[Source texts of formatted documents]
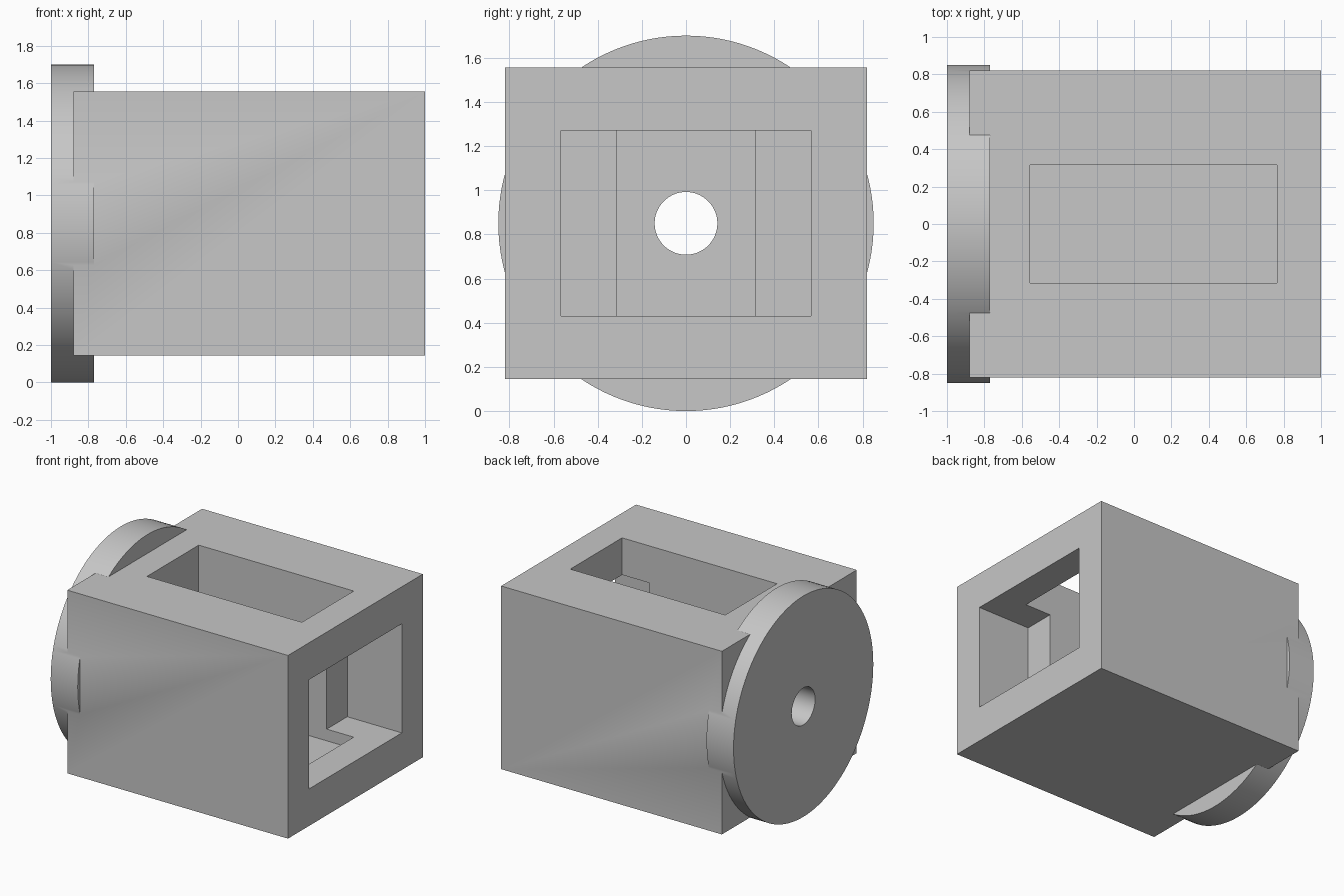
import bpy
import math

if "Cube" in bpy.data.objects:
    bpy.data.objects.remove(bpy.data.objects["Cube"], do_unlink=True)

AXIS_Z = 0.85   # height of the disc and bore axis

grey = bpy.data.materials.new("plain_grey")
grey.use_nodes = True
colour = (0.57, 0.57, 0.57, 1)
grey.diffuse_color = colour
grey.node_tree.nodes["Principled BSDF"].inputs["Base Color"].default_value = colour


def block(name, x, y_half, z):
    """Box spanning x and z ranges, symmetric about y = 0."""
    centre = ((x[0] + x[1]) / 2, 0, (z[0] + z[1]) / 2)
    bpy.ops.mesh.primitive_cube_add(size=1, location=centre)
    ob = bpy.context.object
    ob.name = name
    ob.scale = (x[1] - x[0], 2 * y_half, z[1] - z[0])
    bpy.ops.object.transform_apply(location=True, rotation=True, scale=True)
    ob.data.materials.append(grey)
    return ob


def rod(name, x, radius, sides):
    """Cylinder lying along x on the shared axis."""
    bpy.ops.mesh.primitive_cylinder_add(
        vertices=sides, radius=radius, depth=x[1] - x[0],
        location=((x[0] + x[1]) / 2, 0, AXIS_Z), rotation=(0, math.pi / 2, 0))
    ob = bpy.context.object
    ob.name = name
    bpy.ops.object.transform_apply(location=True, rotation=True, scale=True)
    ob.data.materials.append(grey)
    return ob


def combine(target, tool, operation):
    """Apply a boolean and discard the tool."""
    tool.hide_render = True
    mod = target.modifiers.new(tool.name, "BOOLEAN")
    mod.operation = operation
    mod.solver = "EXACT"
    mod.object = tool
    bpy.ops.object.select_all(action="DESELECT")
    target.select_set(True)
    bpy.context.view_layer.objects.active = target
    bpy.ops.object.modifier_apply(modifier=mod.name)
    bpy.data.objects.remove(tool, do_unlink=True)


# Block body joined to the round end flange
housing = block("housing", (-0.88, 1), 0.82, (0.145, 1.555))
combine(housing, rod("end_flange", (-1, -0.77), 0.85, 128), "UNION")

# Slot open at the top, with its floor just below the pocket floor
combine(housing, block("top_slot", (-0.555, 0.765), 0.315, (0.34, 1.7)), "DIFFERENCE")

# Wide pocket open at the far end
combine(housing, block("end_pocket", (0.535, 1.2), 0.565, (0.43, 1.27)), "DIFFERENCE")

# Bore through the flange into the slot
combine(housing, rod("bore", (-1.2, -0.3), 0.142, 64), "DIFFERENCE")

bpy.ops.object.shade_smooth_by_angle(angle=math.radians(30))
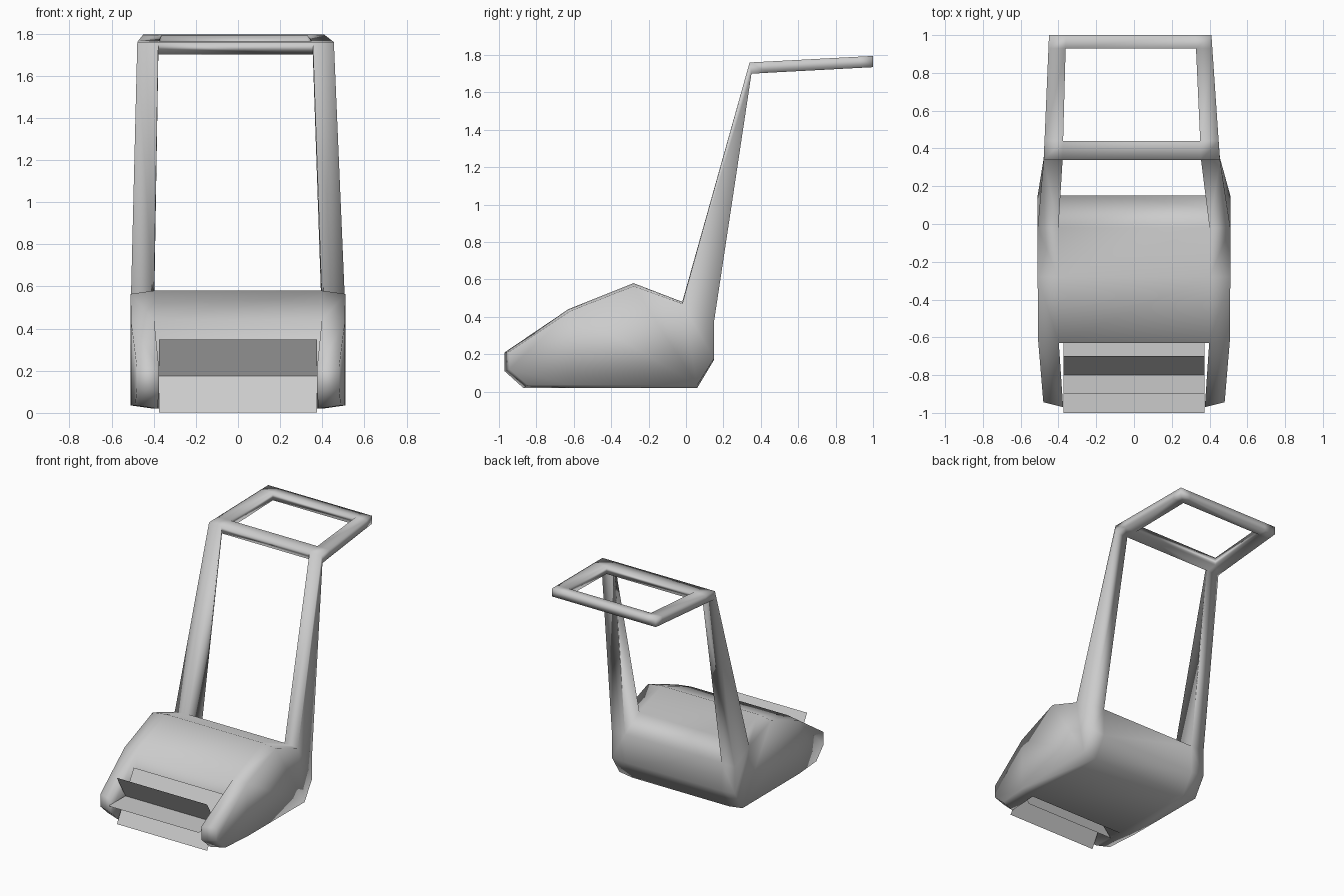
import bpy, bmesh, math

cube = bpy.data.objects.get("Cube")
if cube:
    bpy.data.objects.remove(cube, do_unlink=True)

grey = bpy.data.materials.new("plain grey")
grey.use_nodes = True
colour = (0.6, 0.6, 0.6, 1)
grey.diffuse_color = colour
grey.node_tree.nodes["Principled BSDF"].inputs["Base Color"].default_value = colour


def finish(bm, name, smooth, normals=True):
    if normals:
        bmesh.ops.recalc_face_normals(bm, faces=bm.faces)
    for f in bm.faces:
        f.smooth = smooth
    mesh = bpy.data.meshes.new(name)
    bm.to_mesh(mesh)
    bm.free()
    mesh.materials.append(grey)
    obj = bpy.data.objects.new(name, mesh)
    bpy.context.collection.objects.link(obj)
    return obj


# Side profile (y, z): nose, hood, post foot, back, underside
PROFILE = [(-0.97, 0.21), (-0.63, 0.44), (-0.28, 0.58), (-0.02, 0.48),
           (0.15, 0.38), (0.15, 0.17), (0.06, 0.02), (-0.63, 0.02),
           (-0.87, 0.02), (-0.97, 0.11)]
N = len(PROFILE)

bm = bmesh.new()


def side_rings(s):
    """Inner and outer rings of one side pod; the outer one is slightly smaller."""
    inner, outer = [], []
    for y, z in PROFILE:
        narrow = max(0, -0.6 - y) / 0.37
        inner.append(bm.verts.new((s * (0.4 - 0.025 * narrow), y, z)))
        oy = -0.3 + (y + 0.3) * (0.96 if y < -0.3 else 1.0)
        oz = 0.3 + (z - 0.3) * 0.945
        outer.append(bm.verts.new((s * (0.51 - 0.03 * narrow), oy, oz)))
    return inner, outer


right, left = side_rings(-1), side_rings(1)

# Side pods: rim, inner face of the front arm and outer panel
for inner, outer in (right, left):
    for i in range(N):
        j = (i + 1) % N
        if i != 3:
            bm.faces.new((inner[i], inner[j], outer[j], outer[i]))
    bm.faces.new([inner[i] for i in (0, 1, 7, 8, 9)])
    for panel in ((0, 1, 7, 8, 9), (1, 2, 6, 7), (2, 3, 6), (3, 4, 5, 6)):
        bm.faces.new([outer[i] for i in panel])

# Hood, back, underside and the wall behind the reel
for i in range(1, 8):
    j = i + 1 if i < 7 else 1
    bm.faces.new((right[0][i], right[0][j], left[0][j], left[0][i]))

# Handle frame: a grid of columns and rows with an open middle
COLUMNS = [(-0.478, -0.45), (-0.378, -0.36), (0.355, 0.325), (0.455, 0.41)]
ROWS = [0.34, 0.44, 0.93, 1.0]
top, bottom = [], []
for front_x, back_x in COLUMNS:
    top.append([])
    bottom.append([])
    for y in ROWS:
        t = (y - 0.34) / 0.66
        x = front_x + (back_x - front_x) * t
        z = 1.76 + 0.035 * t
        top[-1].append(bm.verts.new((x, y, z)))
        bottom[-1].append(bm.verts.new((x, y + (0.01 if y < 0.4 else 0), z - 0.06)))


def wall(a, b):
    bm.faces.new((top[a[0]][a[1]], top[b[0]][b[1]],
                  bottom[b[0]][b[1]], bottom[a[0]][a[1]]))


for c in range(3):
    for r in range(3):
        if (c, r) != (1, 1):
            for g in (top, bottom):
                bm.faces.new((g[c][r], g[c + 1][r], g[c + 1][r + 1], g[c][r + 1]))
for k in range(3):
    wall((0, k), (0, k + 1))
    wall((3, k), (3, k + 1))
    wall((k, 3), (k + 1, 3))
wall((1, 0), (2, 0))
for a, b in (((1, 1), (2, 1)), ((2, 1), (2, 2)), ((2, 2), (1, 2)), ((1, 2), (1, 1))):
    wall(a, b)

# Posts joining the pods to the front corners of the handle
for (inner, outer), ci, co in ((right, 1, 0), (left, 2, 3)):
    foot = [inner[3], outer[3], outer[4], inner[4]]
    head = [top[ci][0], top[co][0], bottom[co][0], bottom[ci][0]]
    for i in range(4):
        j = (i + 1) % 4
        bm.faces.new((foot[i], foot[j], head[j], head[i]))

finish(bm, "body_and_handle", True)

# Reel: three flat plates crossing on one axle
RADIUS = 0.2
for n in range(3):
    a = math.radians(60 * n)
    dy, dz = RADIUS * math.cos(a), RADIUS * math.sin(a)
    bm = bmesh.new()
    bm.faces.new([bm.verts.new((sx * 0.374, -0.8 + e * dy, 0.174 + e * dz))
                  for sx, e in ((-1, -1), (1, -1), (1, 1), (-1, 1))])
    finish(bm, f"reel_blade_{n + 1}", False, False)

• [Assignment]
Search the data for "DIFFERENCE". Copy each line that has it.

• [Completed exercise]
combine(housing, block("top_slot", (-0.555, 0.765), 0.315, (0.34, 1.7)), "DIFFERENCE")
combine(housing, block("end_pocket", (0.535, 1.2), 0.565, (0.43, 1.27)), "DIFFERENCE")
combine(housing, rod("bore", (-1.2, -0.3), 0.142, 64), "DIFFERENCE")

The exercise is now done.